DATA IN THIS EXERCISE Start Marker

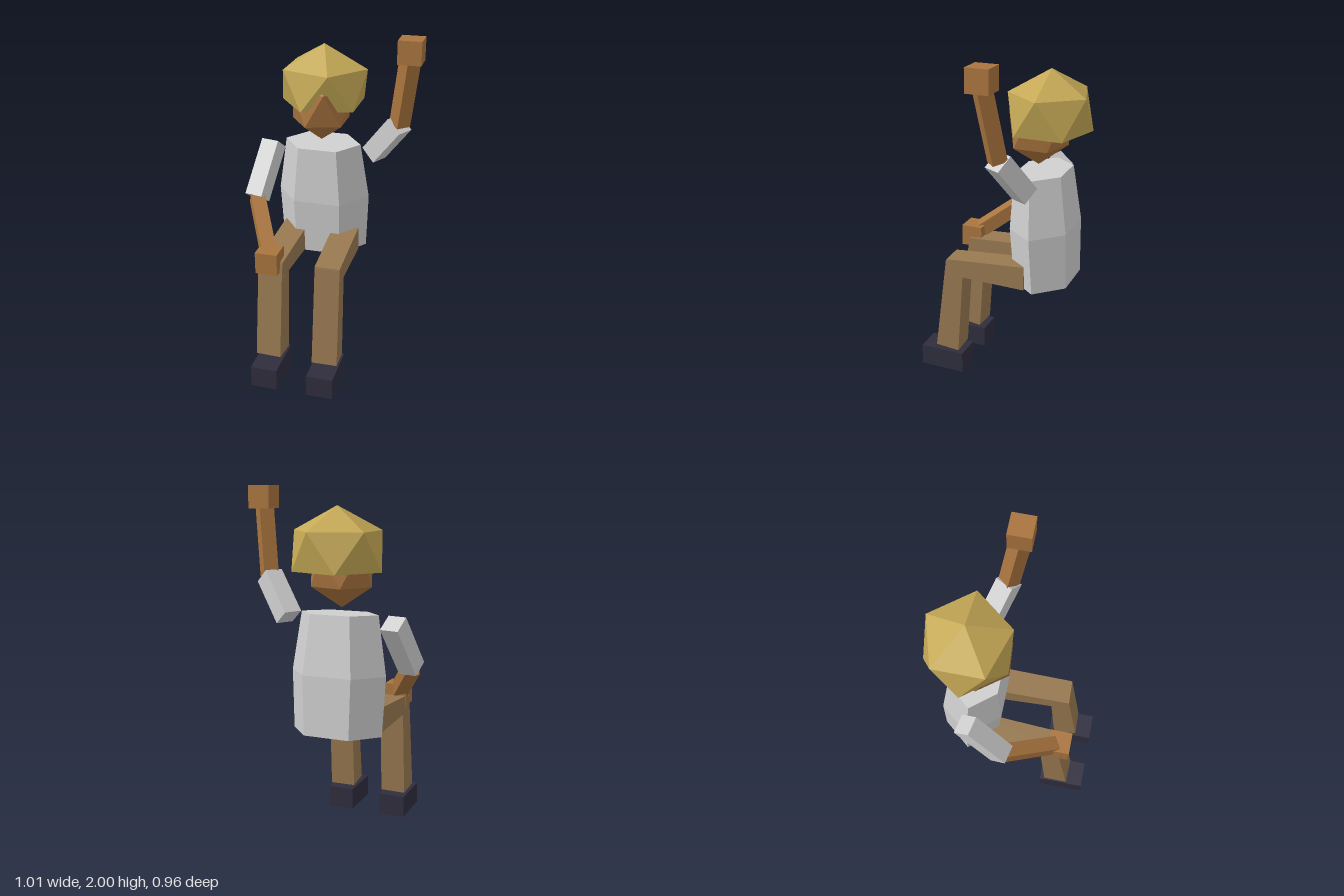
import * as THREE from 'three';

const mat = (name, color) => {
  const m = new THREE.MeshStandardMaterial({ color, flatShading: true });
  m.name = name;
  return m;
};

const BODY_X = -0.09; // centre line of the figure

export function createModel() {
  const group = new THREE.Group();
  const shirt = mat('shirt grey', 0xcfcfcf);
  const skin = mat('skin brown', 0xa9743e);
  const trousers = mat('trouser brown', 0x977850);
  const hair = mat('hair gold', 0xc4a855);
  const shoes = mat('shoe navy', 0x2f2d3d);

  const add = (name, geometry, material, pos = [0, 0, 0]) => {
    const mesh = new THREE.Mesh(geometry, material);
    mesh.name = name;
    mesh.position.set(...pos);
    group.add(mesh);
    return mesh;
  };

  // Four-sided limb from a to b, width kept horizontal; sizes are [width, depth]
  const limb = (name, material, a, b, sizeA, sizeB = sizeA) => {
    const start = new THREE.Vector3(...a), end = new THREE.Vector3(...b);
    const dir = end.clone().sub(start);
    const geo = new THREE.BoxGeometry(1, dir.length(), 1);
    const p = geo.attributes.position;
    for (let i = 0; i < p.count; i++) {
      const s = p.getY(i) < 0 ? sizeA : sizeB;
      p.setX(i, p.getX(i) * s[0]);
      p.setZ(i, p.getZ(i) * s[1]);
    }
    dir.normalize();
    const side = new THREE.Vector3(dir.z, 0, -dir.x).normalize();
    const depth = side.clone().cross(dir);
    const mesh = add(name, geo, material, start.add(end).multiplyScalar(0.5).toArray());
    mesh.quaternion.setFromRotationMatrix(new THREE.Matrix4().makeBasis(side, dir, depth));
  };

  // Icosahedron standing on a corner, with an optional raised lowest corner
  const gem = (rx, ry, rz, lowest = -1) => {
    const geo = new THREE.IcosahedronGeometry(1, 0);
    geo.rotateX(-Math.atan((1 + Math.sqrt(5)) / 2)).rotateY(Math.PI / 2);
    const p = geo.attributes.position;
    for (let i = 0; i < p.count; i++) p.setY(i, Math.max(p.getY(i), lowest));
    return geo.scale(rx, ry, rz);
  };

  // Head and hair
  add('head', gem(0.196, 0.215, 0.188), skin, [BODY_X, 1.558, -0.19]);
  add('hair', gem(0.285, 0.24, 0.265, -0.52), hair, [BODY_X, 1.657, -0.255]);

  // Six-sided torso, leaning slightly forward
  const profile = [[0, -0.337], [0.265, -0.337], [0.28, 0], [0.228, 0.332], [0, 0.332]]
    .map(([r, y]) => new THREE.Vector2(r, y));
  const torsoGeo = new THREE.LatheGeometry(profile, 6, Math.PI / 2).scale(1, 1, 0.7);
  add('torso', torsoGeo, shirt, [BODY_X, 0.985, -0.24]).rotation.x = 0.05;

  // Seated legs and shoes
  for (const [side, s] of [['left', 1], ['right', -1]]) {
    const x = (d) => BODY_X + s * d;
    limb(side + 'Thigh', trousers, [x(0.155), 0.718, -0.19], [x(0.167), 0.708, 0.292],
      [0.155, 0.145], [0.146, 0.1]);
    limb(side + 'Shin', trousers, [x(0.167), 0.748, 0.243], [x(0.169), 0.154, 0.303],
      [0.145, 0.112], [0.15, 0.146]);
    add(side + 'Shoe', new THREE.BoxGeometry(0.158, 0.13, 0.277), shoes, [x(0.169), 0.065, 0.338]);
  }

  // Arms: the left is raised, the right rests on the knee
  const arms = [
    { side: 'left', shoulder: [0.218, 1.275, -0.225], elbow: [0.38, 1.495, -0.138],
      wrist: [0.435, 1.885, -0.08], hand: [0.44, 1.935, -0.08] },
    { side: 'right', shoulder: [-0.4, 1.277, -0.225], elbow: [-0.443, 0.997, -0.02],
      wrist: [-0.275, 0.785, 0.272], hand: [-0.265, 0.765, 0.29] },
  ];
  for (const { side, shoulder, elbow, wrist, hand } of arms) {
    limb(side + 'Sleeve', shirt, shoulder, elbow, [0.11, 0.11]);
    limb(side + 'Forearm', skin, elbow, wrist, [0.085, 0.085]);
    add(side + 'Hand', new THREE.BoxGeometry(0.13, 0.13, 0.13), skin, hand);
  }

  return group;
}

DATA IN THIS EXERCISE End Marker

*TASK TO COMPLETE*. Repeat the data verbatim through the "are [width, depth]" line, no pictures.

*SOLUTION BELOW*.
import * as THREE from 'three';

const mat = (name, color) => {
  const m = new THREE.MeshStandardMaterial({ color, flatShading: true });
  m.name = name;
  return m;
};

const BODY_X = -0.09; // centre line of the figure

export function createModel() {
  const group = new THREE.Group();
  const shirt = mat('shirt grey', 0xcfcfcf);
  const skin = mat('skin brown', 0xa9743e);
  const trousers = mat('trouser brown', 0x977850);
  const hair = mat('hair gold', 0xc4a855);
  const shoes = mat('shoe navy', 0x2f2d3d);

  const add = (name, geometry, material, pos = [0, 0, 0]) => {
    const mesh = new THREE.Mesh(geometry, material);
    mesh.name = name;
    mesh.position.set(...pos);
    group.add(mesh);
    return mesh;
  };

  // Four-sided limb from a to b, width kept horizontal; sizes are [width, depth]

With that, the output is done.